To Succeed in the Future, Dentists Must Navigate Rapid Economic Change
By: Mr. Greg Hill, JD, CAE
I was recently interviewed on a podcast about my thoughts on the future of dentistry. This topic fits very nicely with what organized dentistry is trying to understand as business models are rapidly changing in the profession.
When I think of the future of dentistry, I usually think of three different things: practice model changes, technology and payment models. My purpose in this article is not to make judgments, only to identify the trends as I see them.
Practice Model Changes
Hopefully, I am not the one breaking it to you, but there are some dramatic changes happening in the dental profession presenting significant pressure on the practice model that has existed for many years. Many of these changes were happening before COVID but were accelerated during the pandemic.
Recent reports from the Health Policy Institute (HPI) of the ADA showed practice ownership among dentists in private practice has been declining over the years, dropping from 84.7% in 2005 to 73.0% in 2021. For those between 30 and 35, this represents more than a 20% decrease during this ten-year span. Of female dentists, less than 60% are now practice owners.
Of course, one of the big drivers of this change is the growth of Dental Support Organizations (DSOs). In Colorado, 13.9% of all dentists were affiliated with a DSO in 2019. These two data sets, DSO affiliation and declining ownership indicate very strongly that we are at a tipping point from the traditional solo practitioner to some group ownership or DSO model. This is supported by another research report of the HPI that states, that significantly fewer dentists are working as solo practitioners. About 65% of private practice dentists were in solo practice in 1999. That proportion decreased to 46% in 2021.
So, one way that the future of dentistry will be different is that it will be a much younger, more diverse profession, with far fewer dentists operating solo practices.
Dental offices are becoming much more high-tech from 3D printing of crowns and implants to artificial intelligence that may prove to be more accurate at diagnosing tooth decay and providing treatment planning. We already know AI is being used to evaluate dental claims.
To me, the question is not what technology will not be able to do in the dental office, it is how willing dentists will be to adopt innovative technologies, and to what degree patients will expect them from their dentist. One thing I suspect is patient data will be a key driver to change.

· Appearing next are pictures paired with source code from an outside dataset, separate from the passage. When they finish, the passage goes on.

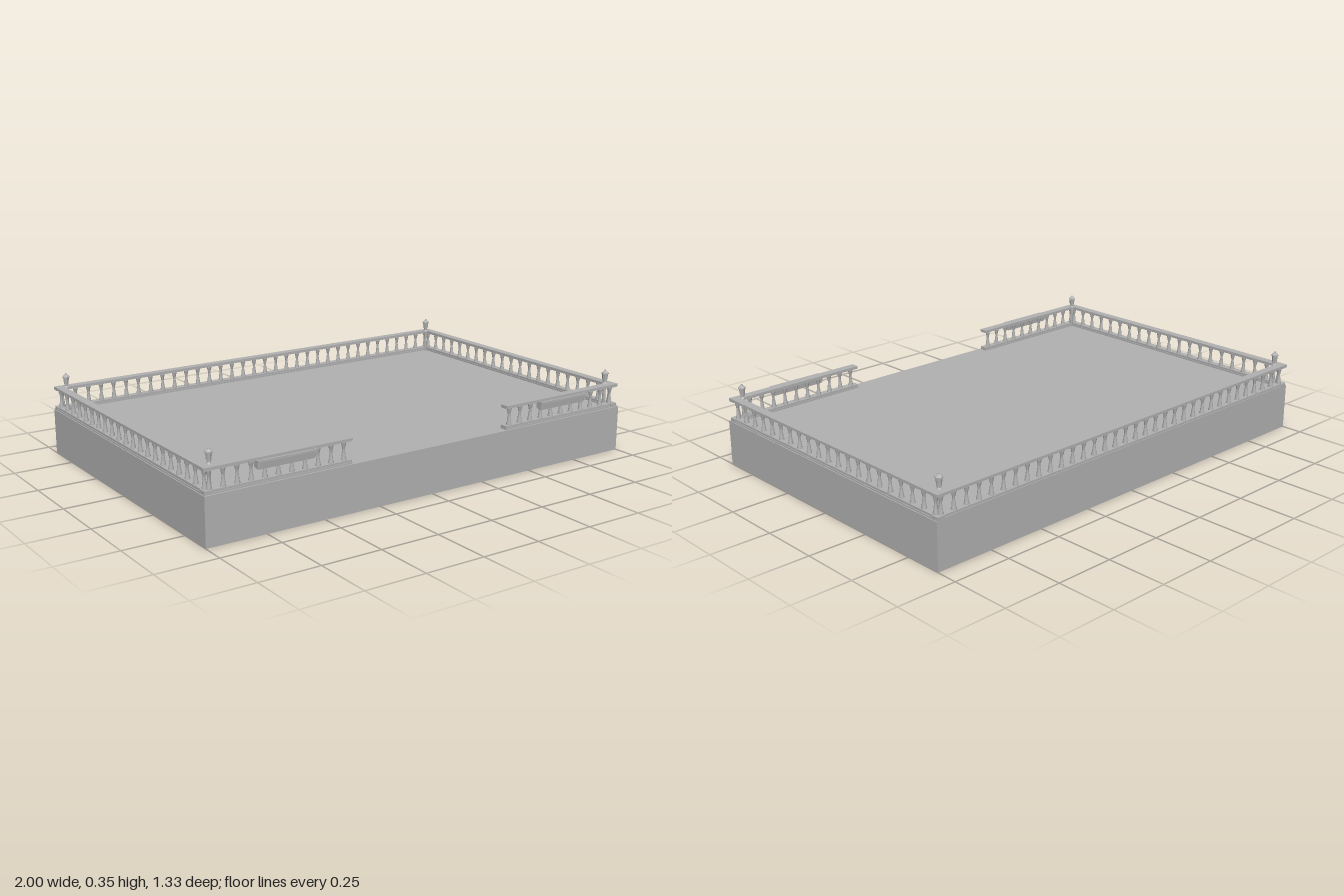
import * as THREE from 'three';

export function createModel() {
  const model = new THREE.Group();
  const stone = new THREE.MeshStandardMaterial({ color: 0xb2b2b2 });
  stone.name = 'stone grey';

  const add = (parent, name, geometry, x, y, z) => {
    const mesh = new THREE.Mesh(geometry, stone);
    mesh.name = name;
    mesh.position.set(x, y, z);
    parent.add(mesh);
    return mesh;
  };
  // Box given by its limits
  const block = (parent, name, x0, x1, y0, y1, z0, z1) =>
    add(parent, name, new THREE.BoxGeometry(x1 - x0, y1 - y0, z1 - z0),
      (x0 + x1) / 2, (y0 + y1) / 2, (z0 + z1) / 2);

  // Terrace slab
  block(model, 'terraceBase', -1, 1, 0, 0.192, -0.66, 0.652);

  // Turned baluster, pinched in the middle
  const profile = [
    [0, 0.202], [0.011, 0.202], [0.011, 0.209], [0.009, 0.214], [0.007, 0.232],
    [0.005, 0.245], [0.006, 0.256], [0.010, 0.272], [0.011, 0.281], [0, 0.281],
  ].map(([r, y]) => new THREE.Vector2(r, y));
  const balusterGeometry = new THREE.LatheGeometry(profile, 10);

  // Straight run of balustrade between two points along x or z
  function balustrade(name, x0, z0, x1, z1, count) {
    const run = new THREE.Group();
    run.name = name;
    const alongX = z0 === z1;
    const rail = (part, half, y0, y1) => block(run, part,
      x0 - (alongX ? 0 : half), x1 + (alongX ? 0 : half), y0, y1,
      z0 - (alongX ? half : 0), z1 + (alongX ? half : 0));
    rail('plinth', 0.018, 0.192, 0.198);
    rail('bottomRail', 0.015, 0.198, 0.207);
    rail('topRailMoulding', 0.014, 0.278, 0.282);
    rail('topRail', 0.018, 0.281, 0.291);
    for (let i = 0; i < count; i++) {
      const t = (i + 0.5) / count;
      add(run, 'baluster', balusterGeometry, x0 + (x1 - x0) * t, 0, z0 + (z1 - z0) * t);
    }
    model.add(run);
  }

  const railX = 0.978, frontZ = 0.627, backZ = -0.642;
  balustrade('backBalustrade', -0.996, backZ, 0.996, backZ, 34);
  balustrade('leftBalustrade', railX, backZ - 0.018, railX, frontZ + 0.018, 21);
  balustrade('rightBalustrade', -railX, backZ - 0.018, -railX, frontZ + 0.018, 21);
  balustrade('frontLeftBalustrade', 0.375, frontZ, 0.996, frontZ, 11);
  balustrade('frontRightBalustrade', -0.996, frontZ, -0.375, frontZ, 11);

  // Corner lanterns: foot, tapered hexagonal body, roof and finial
  for (const x of [-0.955, 0.955]) {
    for (const z of [-0.622, 0.608]) {
      const lantern = new THREE.Group();
      lantern.name = 'cornerLantern';
      lantern.position.set(x, 0, z);
      const turned = (name, top, bottom, y0, y1) => add(lantern, name,
        new THREE.CylinderGeometry(top, bottom, y1 - y0, 8).toNonIndexed(), 0, (y0 + y1) / 2, 0)
        .geometry.computeVertexNormals();
      turned('post', 0.007, 0.007, 0.192, 0.297);
      turned('foot', 0.008, 0.012, 0.291, 0.297);
      turned('stem', 0.008, 0.008, 0.297, 0.306);
      turned('body', 0.013, 0.010, 0.306, 0.333);
      turned('roofRim', 0.016, 0.016, 0.333, 0.337);
      turned('roof', 0.006, 0.015, 0.337, 0.345);
      turned('finial', 0.003, 0.004, 0.345, 0.351);
      model.add(lantern);
    }
  }

  // Flower boxes hung on the front rails
  for (const side of [-1, 1]) {
    const box = new THREE.Group();
    box.name = 'flowerBox';
    box.position.x = side * 0.667;
    // Open trough, sloping inwards to its floor
    const section = new THREE.Shape([
      [0.632, 0.285], [0.635, 0.250], [0.658, 0.250], [0.662, 0.285],
      [0.657, 0.285], [0.654, 0.256], [0.640, 0.256], [0.637, 0.285],
    ].map(([z, y]) => new THREE.Vector2(-z, y)));
    const trough = add(box, 'trough',
      new THREE.ExtrudeGeometry(section, { depth: 0.236, bevelEnabled: false }), -0.118, 0, 0);
    trough.rotation.y = Math.PI / 2;
    block(box, 'soil', -0.117, 0.117, 0.256, 0.276, 0.638, 0.656);
    block(box, 'frontRim', -0.123, 0.123, 0.277, 0.285, 0.657, 0.665);
    for (const end of [-1, 1]) {
      block(box, 'endPanel', end * 0.12 - 0.003, end * 0.12 + 0.003, 0.256, 0.285, 0.633, 0.662);
    }
    model.add(box);
  }

  return model;
}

One thing I suspect is patient data will be a key driver to change. First, patients will want and will have access to their data, 24/7. Patients are already pulling their health records into their mobile devices, synchronizing them with their smartwatches, and gathering key health data, data you as a dentist may want to access to better understand your patient’s health. The CDA recently began working on a pilot program to provide access to electronic health records from primary care doctors. This allows dentists to know with a much higher level of accuracy any prescriptions and underlying health conditions so they can provide better and safer care.
I’m not going to get into private dental insurance or fee-for-service here, but instead talk about government programs and value-based payment.
We saw this past year with the discussions ADA had with Congress, that some form of dental coverage for Medicare is on the horizon. Baby Boomers are turning 65 at the rate of seven per minute. They have gone through life knowing dental care is important. There is a strong appetite for the addition of dental care to the Medicare system and more than 60-million Americans are on Medicare. Adding dental coverage to this population could dramatically shift the delivery system, with millions of older Americans now seeking the care they may not have sought before.
Additionally, the ADA is seeking Congressional approval to expand Medicaid to adult populations in the states. Colorado already provides dental benefits to adults, and we have seen a positive impact on health outcomes. This could drive more patients to seek dental services; however, provider networks may not be sufficient to meet the economic demand.
Finally, a developing model of payment called value-based care is a critical component of the future of oral health. DentaQuest defines the system of value-based care in oral health as focused on proactively preventing dental disease rather than reacting to it. This means placing the value on quality care and health outcomes, not on the cost of services as in the fee-for-service model most common today. In other words, providers will be paid to keep a patient healthy proactively, rather than a reactive fee-for-service model.
How will these changes affect the dental profession? Only time will tell, but my opinion is those who successfully navigate these changes will be more successful in the future. Organized dentistry must recognize the future of dentistry will be different and we have a critical role to play in helping members navigate through these changes.
Greg Hill, JD, CAE has served as the Executive Director of the Colorado Dental Association since June of 2014. Prior to joining the CDA, Greg was employed by the Kansas Dental Association for 15 years and served as the Assistant Executive Director of the CDA and Executive Director of its Foundation. Mr. Hill is a 1999 graduate of the Washburn University School of Law in Topeka, KS and a 1994 graduate of Kansas State University with a Bachelor of Science in Economics. He became a Certified Association Executive (CAE) in 2016. In addition, he serves as Co-Chair and Treasurer of Oral Health Colorado; on the Board of Directors for the Colorado Dental Lifeline Network and the Colorado Mission of Mercy; and is a member of the Denver Tech Center Rotary Club. He and his wife, Gwen, are the parents of daughter, Haven, and son, Camden.